Work to be completed: Copy out exactly the stretch of the listing below that begins at the line containing "face = bm.faces.new([bm.verts.new((x, y0, z))" and ends at the line containing "# Base plate with a raised centre ridge", and copy nothing outside it.

================

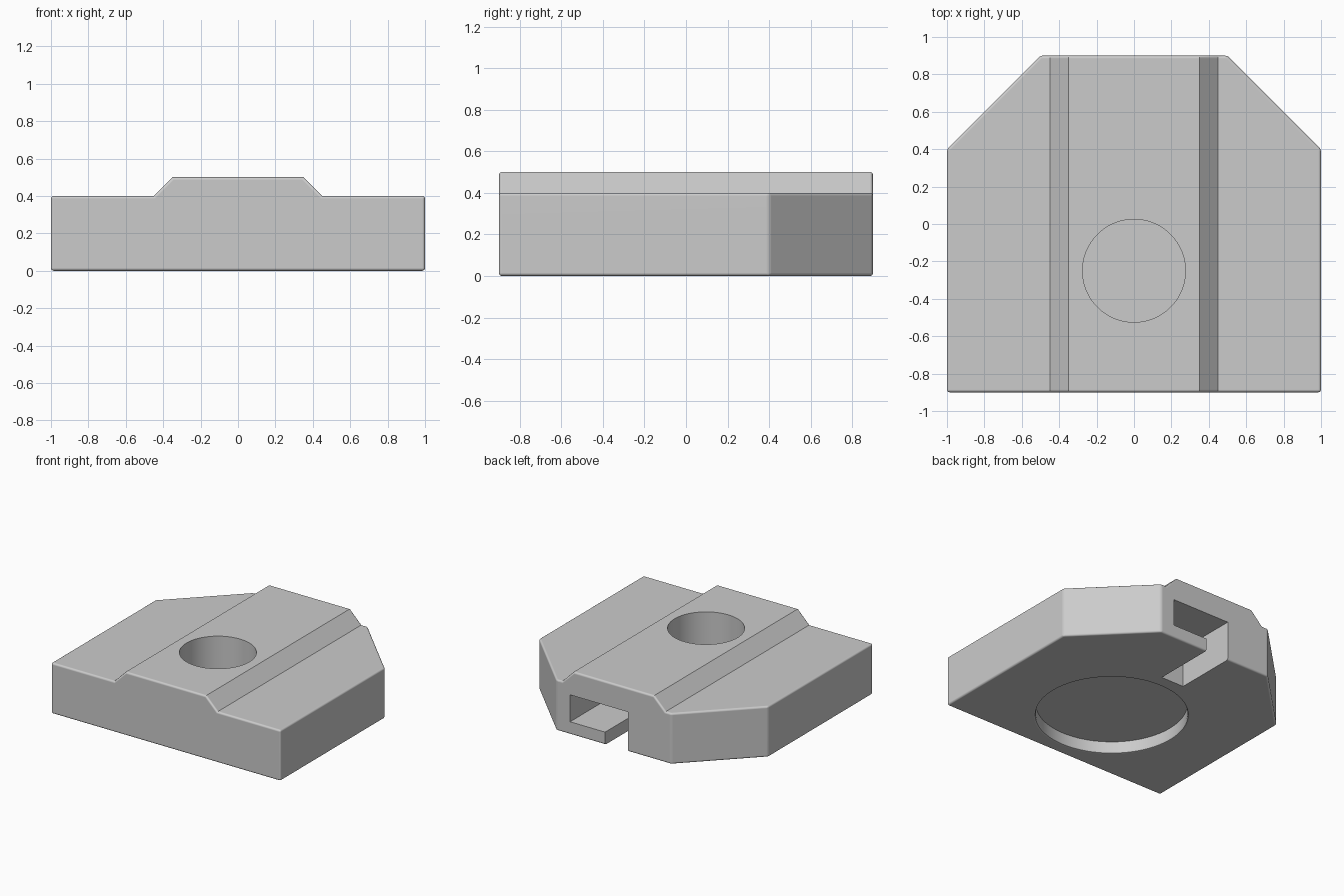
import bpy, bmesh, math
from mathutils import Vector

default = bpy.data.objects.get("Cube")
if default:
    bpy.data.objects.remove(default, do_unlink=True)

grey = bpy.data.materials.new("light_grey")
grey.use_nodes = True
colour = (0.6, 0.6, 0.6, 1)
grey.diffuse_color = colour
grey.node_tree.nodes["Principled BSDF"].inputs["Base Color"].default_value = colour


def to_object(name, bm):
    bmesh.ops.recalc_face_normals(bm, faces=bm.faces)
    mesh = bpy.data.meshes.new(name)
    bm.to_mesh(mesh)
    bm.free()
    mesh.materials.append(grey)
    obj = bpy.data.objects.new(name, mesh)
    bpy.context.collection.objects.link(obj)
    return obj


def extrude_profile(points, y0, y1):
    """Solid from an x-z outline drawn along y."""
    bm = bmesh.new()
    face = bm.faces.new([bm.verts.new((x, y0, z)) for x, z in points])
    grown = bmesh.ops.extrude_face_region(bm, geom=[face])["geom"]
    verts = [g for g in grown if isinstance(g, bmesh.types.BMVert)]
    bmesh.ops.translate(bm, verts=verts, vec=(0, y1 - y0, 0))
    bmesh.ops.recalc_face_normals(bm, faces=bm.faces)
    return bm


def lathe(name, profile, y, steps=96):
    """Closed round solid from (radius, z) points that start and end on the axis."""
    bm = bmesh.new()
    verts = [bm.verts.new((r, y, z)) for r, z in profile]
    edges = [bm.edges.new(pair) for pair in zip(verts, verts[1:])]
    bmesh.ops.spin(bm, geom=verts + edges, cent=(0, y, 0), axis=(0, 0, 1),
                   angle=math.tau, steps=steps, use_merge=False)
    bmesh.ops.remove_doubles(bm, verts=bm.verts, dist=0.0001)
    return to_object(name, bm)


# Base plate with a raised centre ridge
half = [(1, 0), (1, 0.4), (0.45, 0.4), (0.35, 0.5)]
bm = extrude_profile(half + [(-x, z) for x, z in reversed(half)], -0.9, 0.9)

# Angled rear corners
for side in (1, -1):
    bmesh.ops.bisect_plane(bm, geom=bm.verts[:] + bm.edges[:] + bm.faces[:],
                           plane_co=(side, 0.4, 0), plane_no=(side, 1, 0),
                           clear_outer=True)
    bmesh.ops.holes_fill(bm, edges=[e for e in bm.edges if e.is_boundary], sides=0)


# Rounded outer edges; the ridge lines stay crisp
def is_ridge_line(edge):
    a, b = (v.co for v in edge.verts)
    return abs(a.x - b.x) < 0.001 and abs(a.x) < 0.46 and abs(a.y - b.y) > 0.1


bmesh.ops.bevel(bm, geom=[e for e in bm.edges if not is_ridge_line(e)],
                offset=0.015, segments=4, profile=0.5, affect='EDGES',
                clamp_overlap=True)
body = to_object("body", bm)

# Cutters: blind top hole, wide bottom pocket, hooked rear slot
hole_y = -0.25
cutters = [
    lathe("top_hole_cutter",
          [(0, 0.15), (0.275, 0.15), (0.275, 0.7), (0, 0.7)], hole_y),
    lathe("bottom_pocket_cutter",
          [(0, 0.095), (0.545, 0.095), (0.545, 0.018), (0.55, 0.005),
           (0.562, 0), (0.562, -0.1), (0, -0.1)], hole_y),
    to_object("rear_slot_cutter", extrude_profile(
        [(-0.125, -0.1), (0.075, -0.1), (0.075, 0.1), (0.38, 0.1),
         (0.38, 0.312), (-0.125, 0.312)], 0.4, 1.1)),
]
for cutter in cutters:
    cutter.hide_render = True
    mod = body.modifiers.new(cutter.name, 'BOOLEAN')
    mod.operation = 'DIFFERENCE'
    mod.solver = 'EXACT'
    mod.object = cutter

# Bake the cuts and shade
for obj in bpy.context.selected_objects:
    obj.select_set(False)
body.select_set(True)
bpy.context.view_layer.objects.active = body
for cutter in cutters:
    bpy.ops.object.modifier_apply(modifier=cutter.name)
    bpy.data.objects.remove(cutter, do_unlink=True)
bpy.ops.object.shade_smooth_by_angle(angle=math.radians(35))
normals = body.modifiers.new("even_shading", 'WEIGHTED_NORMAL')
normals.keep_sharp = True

================

Answer section:
    face = bm.faces.new([bm.verts.new((x, y0, z)) for x, z in points])
    grown = bmesh.ops.extrude_face_region(bm, geom=[face])["geom"]
    verts = [g for g in grown if isinstance(g, bmesh.types.BMVert)]
    bmesh.ops.translate(bm, verts=verts, vec=(0, y1 - y0, 0))
    bmesh.ops.recalc_face_normals(bm, faces=bm.faces)
    return bm


def lathe(name, profile, y, steps=96):
    """Closed round solid from (radius, z) points that start and end on the axis."""
    bm = bmesh.new()
    verts = [bm.verts.new((r, y, z)) for r, z in profile]
    edges = [bm.edges.new(pair) for pair in zip(verts, verts[1:])]
    bmesh.ops.spin(bm, geom=verts + edges, cent=(0, y, 0), axis=(0, 0, 1),
                   angle=math.tau, steps=steps, use_merge=False)
    bmesh.ops.remove_doubles(bm, verts=bm.verts, dist=0.0001)
    return to_object(name, bm)


# Base plate with a raised centre ridge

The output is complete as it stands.